Problem description: Every line of the entries below from the one containing "bpy.ops.object.shade_smooth_by_angle(angle=math.radians(32))" to the one containing "ring = [Vector((math.cos(t), math.sin(t), 0))", both ends included, must be written out exactly. No other line belongs in the answer.

Given data:
******
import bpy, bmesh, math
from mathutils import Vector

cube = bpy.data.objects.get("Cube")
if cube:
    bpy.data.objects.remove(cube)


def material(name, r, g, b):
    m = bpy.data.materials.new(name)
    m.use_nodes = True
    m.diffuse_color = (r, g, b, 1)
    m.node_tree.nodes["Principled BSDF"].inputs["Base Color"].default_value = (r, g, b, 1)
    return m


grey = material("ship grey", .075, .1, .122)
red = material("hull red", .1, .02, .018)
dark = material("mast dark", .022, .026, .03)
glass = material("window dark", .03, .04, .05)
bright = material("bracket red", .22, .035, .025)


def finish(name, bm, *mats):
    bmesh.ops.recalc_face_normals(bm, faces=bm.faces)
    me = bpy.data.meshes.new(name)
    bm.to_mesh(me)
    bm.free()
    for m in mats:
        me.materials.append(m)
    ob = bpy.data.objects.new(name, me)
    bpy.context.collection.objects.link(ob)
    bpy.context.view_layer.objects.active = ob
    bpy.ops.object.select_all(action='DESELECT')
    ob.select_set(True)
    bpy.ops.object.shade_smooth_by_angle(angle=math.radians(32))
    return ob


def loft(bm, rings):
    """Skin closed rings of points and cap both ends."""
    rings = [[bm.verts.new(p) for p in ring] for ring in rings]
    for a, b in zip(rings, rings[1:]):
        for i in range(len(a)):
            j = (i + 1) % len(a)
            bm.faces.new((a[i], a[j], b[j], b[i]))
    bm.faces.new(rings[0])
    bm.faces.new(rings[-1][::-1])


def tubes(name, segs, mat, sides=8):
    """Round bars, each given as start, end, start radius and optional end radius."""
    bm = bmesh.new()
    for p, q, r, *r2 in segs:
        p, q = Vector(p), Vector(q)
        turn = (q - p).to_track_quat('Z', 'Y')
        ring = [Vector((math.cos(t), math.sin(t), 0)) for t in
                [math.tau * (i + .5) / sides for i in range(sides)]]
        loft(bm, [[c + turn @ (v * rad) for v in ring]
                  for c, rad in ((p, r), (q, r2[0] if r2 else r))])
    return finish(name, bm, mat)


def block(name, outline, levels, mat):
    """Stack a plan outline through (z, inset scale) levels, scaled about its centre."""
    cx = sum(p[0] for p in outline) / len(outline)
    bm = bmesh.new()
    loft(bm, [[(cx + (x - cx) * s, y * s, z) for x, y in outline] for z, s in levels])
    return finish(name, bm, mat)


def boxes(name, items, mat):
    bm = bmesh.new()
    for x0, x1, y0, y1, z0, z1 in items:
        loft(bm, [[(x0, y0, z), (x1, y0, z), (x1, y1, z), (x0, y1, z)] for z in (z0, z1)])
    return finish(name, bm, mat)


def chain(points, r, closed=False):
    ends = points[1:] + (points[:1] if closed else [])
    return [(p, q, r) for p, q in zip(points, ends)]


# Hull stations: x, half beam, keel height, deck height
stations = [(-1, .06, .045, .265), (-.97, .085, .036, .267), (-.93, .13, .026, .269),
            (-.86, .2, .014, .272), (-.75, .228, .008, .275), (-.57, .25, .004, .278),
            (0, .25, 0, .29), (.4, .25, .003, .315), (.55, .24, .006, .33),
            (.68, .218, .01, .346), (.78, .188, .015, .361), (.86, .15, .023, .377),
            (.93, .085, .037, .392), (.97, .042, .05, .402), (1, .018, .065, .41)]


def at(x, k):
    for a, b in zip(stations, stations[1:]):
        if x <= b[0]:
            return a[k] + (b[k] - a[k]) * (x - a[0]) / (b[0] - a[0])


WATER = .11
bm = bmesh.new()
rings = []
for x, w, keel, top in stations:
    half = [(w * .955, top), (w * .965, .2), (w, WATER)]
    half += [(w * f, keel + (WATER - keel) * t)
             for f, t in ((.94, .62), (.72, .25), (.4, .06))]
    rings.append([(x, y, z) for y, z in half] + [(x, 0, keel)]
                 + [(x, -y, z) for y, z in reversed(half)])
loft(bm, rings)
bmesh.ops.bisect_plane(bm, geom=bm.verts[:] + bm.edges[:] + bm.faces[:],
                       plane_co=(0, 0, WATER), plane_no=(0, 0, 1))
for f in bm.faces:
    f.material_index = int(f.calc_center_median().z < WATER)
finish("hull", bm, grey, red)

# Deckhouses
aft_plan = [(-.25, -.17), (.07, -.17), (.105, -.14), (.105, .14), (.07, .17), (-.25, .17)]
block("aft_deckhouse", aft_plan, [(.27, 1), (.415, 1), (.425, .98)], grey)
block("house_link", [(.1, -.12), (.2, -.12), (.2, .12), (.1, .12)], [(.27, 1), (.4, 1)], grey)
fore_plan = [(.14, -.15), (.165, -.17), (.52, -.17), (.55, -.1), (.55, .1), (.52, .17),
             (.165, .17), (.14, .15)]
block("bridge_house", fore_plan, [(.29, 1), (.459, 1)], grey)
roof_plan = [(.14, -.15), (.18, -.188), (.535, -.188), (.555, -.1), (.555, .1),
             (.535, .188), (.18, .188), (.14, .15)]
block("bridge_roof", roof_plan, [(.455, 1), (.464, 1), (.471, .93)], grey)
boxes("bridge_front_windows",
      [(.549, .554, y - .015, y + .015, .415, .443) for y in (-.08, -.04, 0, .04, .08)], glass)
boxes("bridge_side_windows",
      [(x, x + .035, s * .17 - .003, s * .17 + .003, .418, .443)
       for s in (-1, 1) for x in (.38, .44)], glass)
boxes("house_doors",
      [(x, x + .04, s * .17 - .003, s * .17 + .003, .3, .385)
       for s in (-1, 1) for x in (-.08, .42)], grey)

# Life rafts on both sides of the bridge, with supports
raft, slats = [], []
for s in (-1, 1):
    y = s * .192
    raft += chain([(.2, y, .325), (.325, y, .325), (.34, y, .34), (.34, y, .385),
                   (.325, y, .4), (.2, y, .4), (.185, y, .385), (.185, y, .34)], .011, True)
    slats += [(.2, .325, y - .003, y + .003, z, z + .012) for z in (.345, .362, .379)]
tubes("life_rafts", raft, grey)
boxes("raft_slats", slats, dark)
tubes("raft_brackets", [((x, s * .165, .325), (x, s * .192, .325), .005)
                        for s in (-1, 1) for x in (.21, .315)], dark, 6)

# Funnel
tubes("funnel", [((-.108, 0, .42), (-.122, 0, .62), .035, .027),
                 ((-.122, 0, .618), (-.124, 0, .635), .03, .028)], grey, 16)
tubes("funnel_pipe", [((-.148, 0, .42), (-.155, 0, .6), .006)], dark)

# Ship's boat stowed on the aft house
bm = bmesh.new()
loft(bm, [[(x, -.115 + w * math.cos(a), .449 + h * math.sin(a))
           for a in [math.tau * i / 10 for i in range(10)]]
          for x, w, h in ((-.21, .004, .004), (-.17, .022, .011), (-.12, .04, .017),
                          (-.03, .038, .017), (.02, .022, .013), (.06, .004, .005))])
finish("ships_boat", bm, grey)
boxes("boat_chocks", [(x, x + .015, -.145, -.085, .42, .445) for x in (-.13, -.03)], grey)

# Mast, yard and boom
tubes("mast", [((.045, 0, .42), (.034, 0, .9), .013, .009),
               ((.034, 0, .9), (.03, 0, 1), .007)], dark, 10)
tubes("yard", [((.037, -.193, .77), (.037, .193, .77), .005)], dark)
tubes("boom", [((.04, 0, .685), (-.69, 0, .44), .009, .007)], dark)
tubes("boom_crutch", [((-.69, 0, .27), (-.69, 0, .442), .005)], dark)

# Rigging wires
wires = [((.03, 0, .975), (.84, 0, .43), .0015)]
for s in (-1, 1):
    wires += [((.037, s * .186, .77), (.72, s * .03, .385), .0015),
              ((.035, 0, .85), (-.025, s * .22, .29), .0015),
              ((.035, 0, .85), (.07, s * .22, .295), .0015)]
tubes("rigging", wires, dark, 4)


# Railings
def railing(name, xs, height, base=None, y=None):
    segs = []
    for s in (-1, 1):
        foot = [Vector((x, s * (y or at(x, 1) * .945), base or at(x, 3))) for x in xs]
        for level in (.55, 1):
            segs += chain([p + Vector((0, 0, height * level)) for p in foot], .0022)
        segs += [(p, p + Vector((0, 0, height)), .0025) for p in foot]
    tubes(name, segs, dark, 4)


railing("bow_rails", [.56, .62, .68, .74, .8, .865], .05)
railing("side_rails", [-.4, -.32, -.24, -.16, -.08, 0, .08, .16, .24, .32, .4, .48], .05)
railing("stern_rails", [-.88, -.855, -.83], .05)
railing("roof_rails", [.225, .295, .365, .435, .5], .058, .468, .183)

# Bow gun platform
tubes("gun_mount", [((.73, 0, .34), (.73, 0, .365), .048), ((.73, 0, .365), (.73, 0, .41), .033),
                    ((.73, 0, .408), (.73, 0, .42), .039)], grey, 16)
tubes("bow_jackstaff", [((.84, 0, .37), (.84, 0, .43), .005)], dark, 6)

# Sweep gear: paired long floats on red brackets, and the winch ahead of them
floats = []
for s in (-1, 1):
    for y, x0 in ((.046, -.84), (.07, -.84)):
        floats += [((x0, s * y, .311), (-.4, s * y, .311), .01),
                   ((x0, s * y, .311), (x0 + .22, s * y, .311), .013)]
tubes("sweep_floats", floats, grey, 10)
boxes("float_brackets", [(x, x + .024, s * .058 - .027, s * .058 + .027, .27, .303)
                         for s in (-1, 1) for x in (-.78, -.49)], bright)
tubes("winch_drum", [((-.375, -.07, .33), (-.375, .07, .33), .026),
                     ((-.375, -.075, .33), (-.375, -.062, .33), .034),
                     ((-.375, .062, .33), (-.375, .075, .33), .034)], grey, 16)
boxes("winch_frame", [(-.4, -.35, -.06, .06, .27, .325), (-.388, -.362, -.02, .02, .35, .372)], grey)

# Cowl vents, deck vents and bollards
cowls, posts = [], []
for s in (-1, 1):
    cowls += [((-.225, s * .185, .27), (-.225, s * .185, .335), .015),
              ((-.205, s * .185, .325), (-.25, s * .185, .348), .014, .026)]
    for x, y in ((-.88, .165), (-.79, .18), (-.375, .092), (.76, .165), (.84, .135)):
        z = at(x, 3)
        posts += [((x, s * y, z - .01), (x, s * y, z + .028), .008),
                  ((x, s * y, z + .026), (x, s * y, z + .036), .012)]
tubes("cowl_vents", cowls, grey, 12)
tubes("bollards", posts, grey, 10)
******
Task solution:
    bpy.ops.object.shade_smooth_by_angle(angle=math.radians(32))
    return ob


def loft(bm, rings):
    """Skin closed rings of points and cap both ends."""
    rings = [[bm.verts.new(p) for p in ring] for ring in rings]
    for a, b in zip(rings, rings[1:]):
        for i in range(len(a)):
            j = (i + 1) % len(a)
            bm.faces.new((a[i], a[j], b[j], b[i]))
    bm.faces.new(rings[0])
    bm.faces.new(rings[-1][::-1])


def tubes(name, segs, mat, sides=8):
    """Round bars, each given as start, end, start radius and optional end radius."""
    bm = bmesh.new()
    for p, q, r, *r2 in segs:
        p, q = Vector(p), Vector(q)
        turn = (q - p).to_track_quat('Z', 'Y')
        ring = [Vector((math.cos(t), math.sin(t), 0)) for t in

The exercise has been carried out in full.